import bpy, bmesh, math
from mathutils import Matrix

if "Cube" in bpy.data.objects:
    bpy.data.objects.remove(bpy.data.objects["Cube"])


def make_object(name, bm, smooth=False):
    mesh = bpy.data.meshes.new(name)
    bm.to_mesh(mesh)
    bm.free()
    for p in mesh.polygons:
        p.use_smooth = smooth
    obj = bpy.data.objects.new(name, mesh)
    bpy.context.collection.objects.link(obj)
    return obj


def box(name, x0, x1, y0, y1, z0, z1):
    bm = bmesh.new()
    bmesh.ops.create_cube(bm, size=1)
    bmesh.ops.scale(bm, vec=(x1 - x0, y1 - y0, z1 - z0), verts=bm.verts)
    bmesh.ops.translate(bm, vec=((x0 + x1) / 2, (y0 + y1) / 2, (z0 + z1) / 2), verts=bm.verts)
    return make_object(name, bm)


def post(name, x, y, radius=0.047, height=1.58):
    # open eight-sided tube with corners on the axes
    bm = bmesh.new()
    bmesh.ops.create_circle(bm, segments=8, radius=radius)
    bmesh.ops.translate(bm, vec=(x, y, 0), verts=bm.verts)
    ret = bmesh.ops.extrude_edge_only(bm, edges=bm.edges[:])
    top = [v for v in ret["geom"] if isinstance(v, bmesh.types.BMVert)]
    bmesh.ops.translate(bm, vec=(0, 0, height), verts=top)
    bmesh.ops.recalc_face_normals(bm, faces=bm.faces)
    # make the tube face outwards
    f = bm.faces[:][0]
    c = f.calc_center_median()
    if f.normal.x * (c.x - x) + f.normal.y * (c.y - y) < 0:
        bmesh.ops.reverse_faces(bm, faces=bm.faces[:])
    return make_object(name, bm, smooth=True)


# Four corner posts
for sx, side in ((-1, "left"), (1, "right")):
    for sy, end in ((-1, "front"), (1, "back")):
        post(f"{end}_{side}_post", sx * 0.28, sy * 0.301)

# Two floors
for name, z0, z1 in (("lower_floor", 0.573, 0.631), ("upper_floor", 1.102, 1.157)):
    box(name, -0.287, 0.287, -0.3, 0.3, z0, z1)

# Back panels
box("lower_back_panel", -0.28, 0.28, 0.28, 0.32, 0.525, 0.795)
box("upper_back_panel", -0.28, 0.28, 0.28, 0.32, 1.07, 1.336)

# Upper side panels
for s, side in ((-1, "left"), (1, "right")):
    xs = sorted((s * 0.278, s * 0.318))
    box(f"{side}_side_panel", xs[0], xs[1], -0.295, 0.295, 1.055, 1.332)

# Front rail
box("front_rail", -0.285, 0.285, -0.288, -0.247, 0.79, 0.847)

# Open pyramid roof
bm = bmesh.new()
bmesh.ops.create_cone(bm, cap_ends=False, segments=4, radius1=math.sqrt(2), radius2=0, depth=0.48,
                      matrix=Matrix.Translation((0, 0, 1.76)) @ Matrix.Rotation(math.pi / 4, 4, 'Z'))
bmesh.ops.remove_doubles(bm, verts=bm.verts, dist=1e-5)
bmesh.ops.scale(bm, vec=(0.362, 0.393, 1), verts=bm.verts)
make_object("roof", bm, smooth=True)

_ _ _

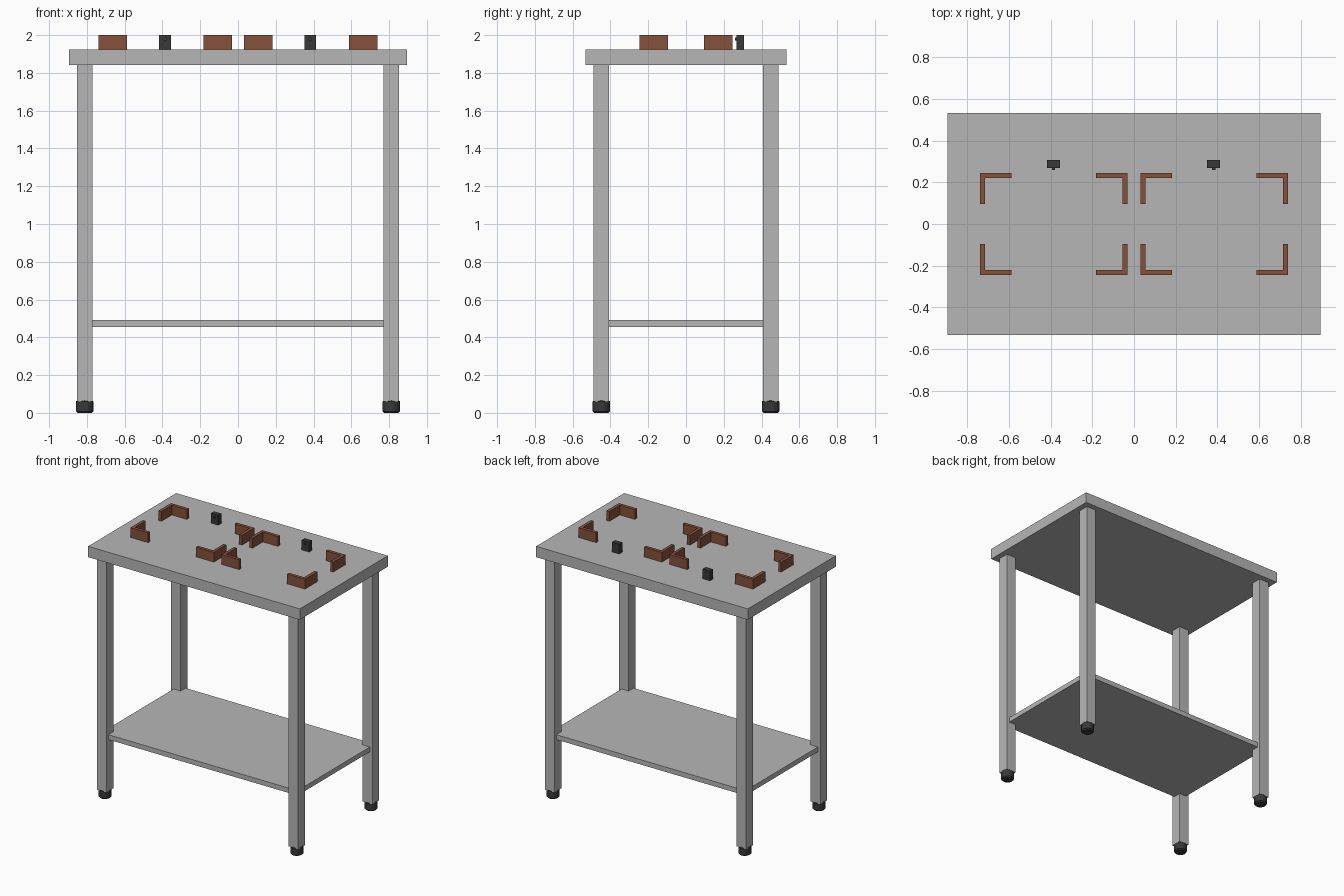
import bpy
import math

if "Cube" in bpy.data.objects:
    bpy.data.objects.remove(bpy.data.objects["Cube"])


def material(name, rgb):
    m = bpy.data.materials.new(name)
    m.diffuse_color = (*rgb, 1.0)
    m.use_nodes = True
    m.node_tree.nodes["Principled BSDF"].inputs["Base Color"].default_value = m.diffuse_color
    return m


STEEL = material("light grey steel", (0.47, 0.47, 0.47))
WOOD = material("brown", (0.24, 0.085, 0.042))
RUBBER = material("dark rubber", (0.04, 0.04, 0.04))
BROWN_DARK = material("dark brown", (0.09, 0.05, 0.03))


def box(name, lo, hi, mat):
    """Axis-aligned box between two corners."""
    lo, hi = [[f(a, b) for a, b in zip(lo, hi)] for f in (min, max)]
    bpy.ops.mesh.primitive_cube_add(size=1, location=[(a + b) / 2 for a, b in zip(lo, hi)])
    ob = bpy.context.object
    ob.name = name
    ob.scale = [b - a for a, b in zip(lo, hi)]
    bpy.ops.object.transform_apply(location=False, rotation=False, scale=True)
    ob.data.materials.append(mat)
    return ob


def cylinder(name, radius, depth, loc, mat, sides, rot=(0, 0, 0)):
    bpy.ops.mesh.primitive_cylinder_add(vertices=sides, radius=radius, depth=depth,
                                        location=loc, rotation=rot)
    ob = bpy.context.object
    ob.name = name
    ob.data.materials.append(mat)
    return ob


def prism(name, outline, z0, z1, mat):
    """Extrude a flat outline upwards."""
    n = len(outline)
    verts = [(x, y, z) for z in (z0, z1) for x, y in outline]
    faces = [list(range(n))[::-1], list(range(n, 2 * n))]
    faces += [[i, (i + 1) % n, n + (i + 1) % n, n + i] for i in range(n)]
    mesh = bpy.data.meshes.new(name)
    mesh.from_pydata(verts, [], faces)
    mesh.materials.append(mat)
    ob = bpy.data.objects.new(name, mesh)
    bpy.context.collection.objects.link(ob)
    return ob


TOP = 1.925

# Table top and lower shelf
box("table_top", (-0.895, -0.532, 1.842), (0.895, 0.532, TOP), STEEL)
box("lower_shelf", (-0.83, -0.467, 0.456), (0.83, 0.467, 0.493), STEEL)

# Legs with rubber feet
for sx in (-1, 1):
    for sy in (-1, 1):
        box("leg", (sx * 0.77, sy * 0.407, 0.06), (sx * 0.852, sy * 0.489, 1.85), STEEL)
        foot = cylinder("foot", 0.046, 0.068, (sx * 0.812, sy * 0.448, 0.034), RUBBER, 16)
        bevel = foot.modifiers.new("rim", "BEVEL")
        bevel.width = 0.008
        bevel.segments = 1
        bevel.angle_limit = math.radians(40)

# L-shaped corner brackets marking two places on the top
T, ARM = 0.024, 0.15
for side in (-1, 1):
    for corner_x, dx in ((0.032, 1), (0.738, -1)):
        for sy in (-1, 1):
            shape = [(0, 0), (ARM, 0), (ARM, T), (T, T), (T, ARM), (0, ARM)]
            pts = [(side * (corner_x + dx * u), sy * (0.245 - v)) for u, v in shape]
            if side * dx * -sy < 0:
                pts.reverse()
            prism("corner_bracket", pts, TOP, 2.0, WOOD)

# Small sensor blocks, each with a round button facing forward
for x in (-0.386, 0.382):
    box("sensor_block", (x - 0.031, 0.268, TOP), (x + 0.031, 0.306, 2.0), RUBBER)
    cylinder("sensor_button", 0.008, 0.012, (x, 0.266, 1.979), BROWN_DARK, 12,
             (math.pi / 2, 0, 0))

_ _ _

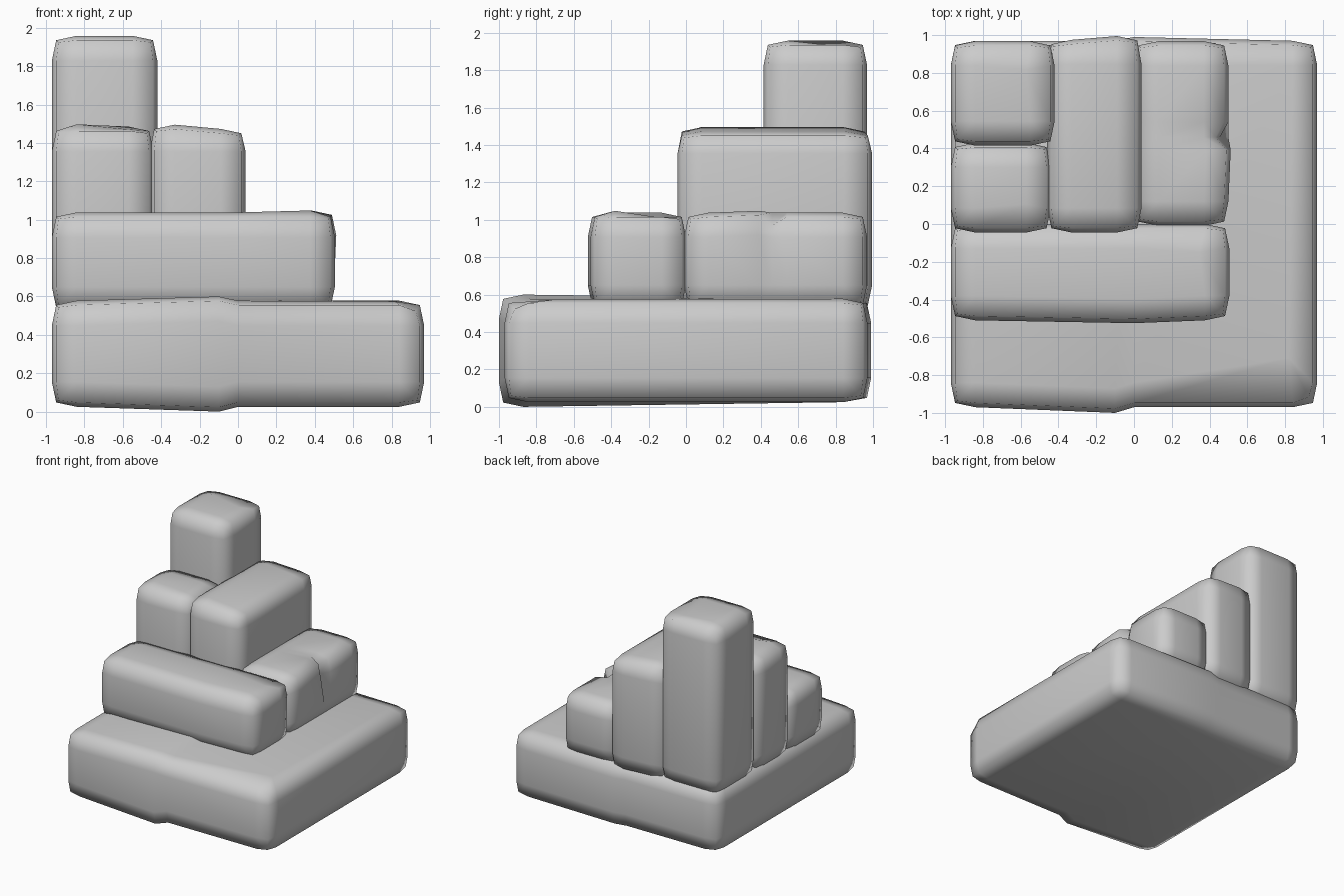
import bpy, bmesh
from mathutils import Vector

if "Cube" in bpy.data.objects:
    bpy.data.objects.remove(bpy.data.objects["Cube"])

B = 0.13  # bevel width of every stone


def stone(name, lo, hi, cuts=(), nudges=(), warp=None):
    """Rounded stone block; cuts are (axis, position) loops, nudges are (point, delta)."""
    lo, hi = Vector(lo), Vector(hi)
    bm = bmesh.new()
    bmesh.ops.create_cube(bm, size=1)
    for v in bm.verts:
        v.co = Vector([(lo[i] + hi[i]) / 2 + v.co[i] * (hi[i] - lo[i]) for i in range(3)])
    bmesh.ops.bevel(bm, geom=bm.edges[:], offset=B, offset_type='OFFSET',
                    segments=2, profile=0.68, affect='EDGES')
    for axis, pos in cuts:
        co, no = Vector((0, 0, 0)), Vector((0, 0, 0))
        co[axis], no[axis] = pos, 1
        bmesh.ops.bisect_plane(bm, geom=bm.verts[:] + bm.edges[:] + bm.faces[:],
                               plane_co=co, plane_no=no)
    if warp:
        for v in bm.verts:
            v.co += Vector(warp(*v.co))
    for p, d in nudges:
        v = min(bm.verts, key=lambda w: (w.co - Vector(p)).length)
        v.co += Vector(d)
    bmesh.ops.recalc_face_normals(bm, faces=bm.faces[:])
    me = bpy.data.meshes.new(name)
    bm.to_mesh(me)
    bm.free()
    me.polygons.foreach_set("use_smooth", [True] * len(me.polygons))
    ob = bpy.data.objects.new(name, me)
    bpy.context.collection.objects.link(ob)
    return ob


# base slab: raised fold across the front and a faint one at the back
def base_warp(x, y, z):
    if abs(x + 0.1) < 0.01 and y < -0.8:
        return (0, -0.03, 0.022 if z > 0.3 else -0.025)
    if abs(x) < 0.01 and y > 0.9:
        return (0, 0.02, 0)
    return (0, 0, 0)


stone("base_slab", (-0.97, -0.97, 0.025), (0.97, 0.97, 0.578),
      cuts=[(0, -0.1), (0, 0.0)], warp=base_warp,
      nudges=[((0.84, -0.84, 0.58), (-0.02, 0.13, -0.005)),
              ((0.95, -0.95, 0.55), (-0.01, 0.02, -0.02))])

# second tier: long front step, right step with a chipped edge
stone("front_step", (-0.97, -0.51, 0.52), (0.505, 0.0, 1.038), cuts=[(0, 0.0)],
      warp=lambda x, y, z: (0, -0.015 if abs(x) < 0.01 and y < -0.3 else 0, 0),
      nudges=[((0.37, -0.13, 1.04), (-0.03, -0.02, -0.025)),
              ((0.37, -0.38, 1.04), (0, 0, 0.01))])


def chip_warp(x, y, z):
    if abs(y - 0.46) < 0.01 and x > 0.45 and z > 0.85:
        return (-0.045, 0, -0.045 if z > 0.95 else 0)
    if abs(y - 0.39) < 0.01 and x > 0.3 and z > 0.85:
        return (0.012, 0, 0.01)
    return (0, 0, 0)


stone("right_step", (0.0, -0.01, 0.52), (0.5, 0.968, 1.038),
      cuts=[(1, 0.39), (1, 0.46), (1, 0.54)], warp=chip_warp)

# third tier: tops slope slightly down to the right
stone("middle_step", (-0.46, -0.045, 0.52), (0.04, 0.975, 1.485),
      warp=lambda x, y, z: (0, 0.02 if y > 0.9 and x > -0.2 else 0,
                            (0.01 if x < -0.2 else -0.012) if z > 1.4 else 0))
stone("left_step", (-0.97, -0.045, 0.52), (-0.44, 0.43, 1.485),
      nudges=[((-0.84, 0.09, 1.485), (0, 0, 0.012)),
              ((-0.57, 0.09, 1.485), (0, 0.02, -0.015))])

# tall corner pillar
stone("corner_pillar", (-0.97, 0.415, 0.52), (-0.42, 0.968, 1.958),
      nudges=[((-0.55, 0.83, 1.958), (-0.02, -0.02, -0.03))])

_ _ _

▸ **ASSIGNMENT**:
Taking the entries above, restate exactly those lines that fall between the line with "import bpy, bmesh, math" and the line with "return make_object(name, bm)", keeping both of those lines too.

▸ **FINISHED TASK**:
import bpy, bmesh, math
from mathutils import Matrix

if "Cube" in bpy.data.objects:
    bpy.data.objects.remove(bpy.data.objects["Cube"])


def make_object(name, bm, smooth=False):
    mesh = bpy.data.meshes.new(name)
    bm.to_mesh(mesh)
    bm.free()
    for p in mesh.polygons:
        p.use_smooth = smooth
    obj = bpy.data.objects.new(name, mesh)
    bpy.context.collection.objects.link(obj)
    return obj


def box(name, x0, x1, y0, y1, z0, z1):
    bm = bmesh.new()
    bmesh.ops.create_cube(bm, size=1)
    bmesh.ops.scale(bm, vec=(x1 - x0, y1 - y0, z1 - z0), verts=bm.verts)
    bmesh.ops.translate(bm, vec=((x0 + x1) / 2, (y0 + y1) / 2, (z0 + z1) / 2), verts=bm.verts)
    return make_object(name, bm)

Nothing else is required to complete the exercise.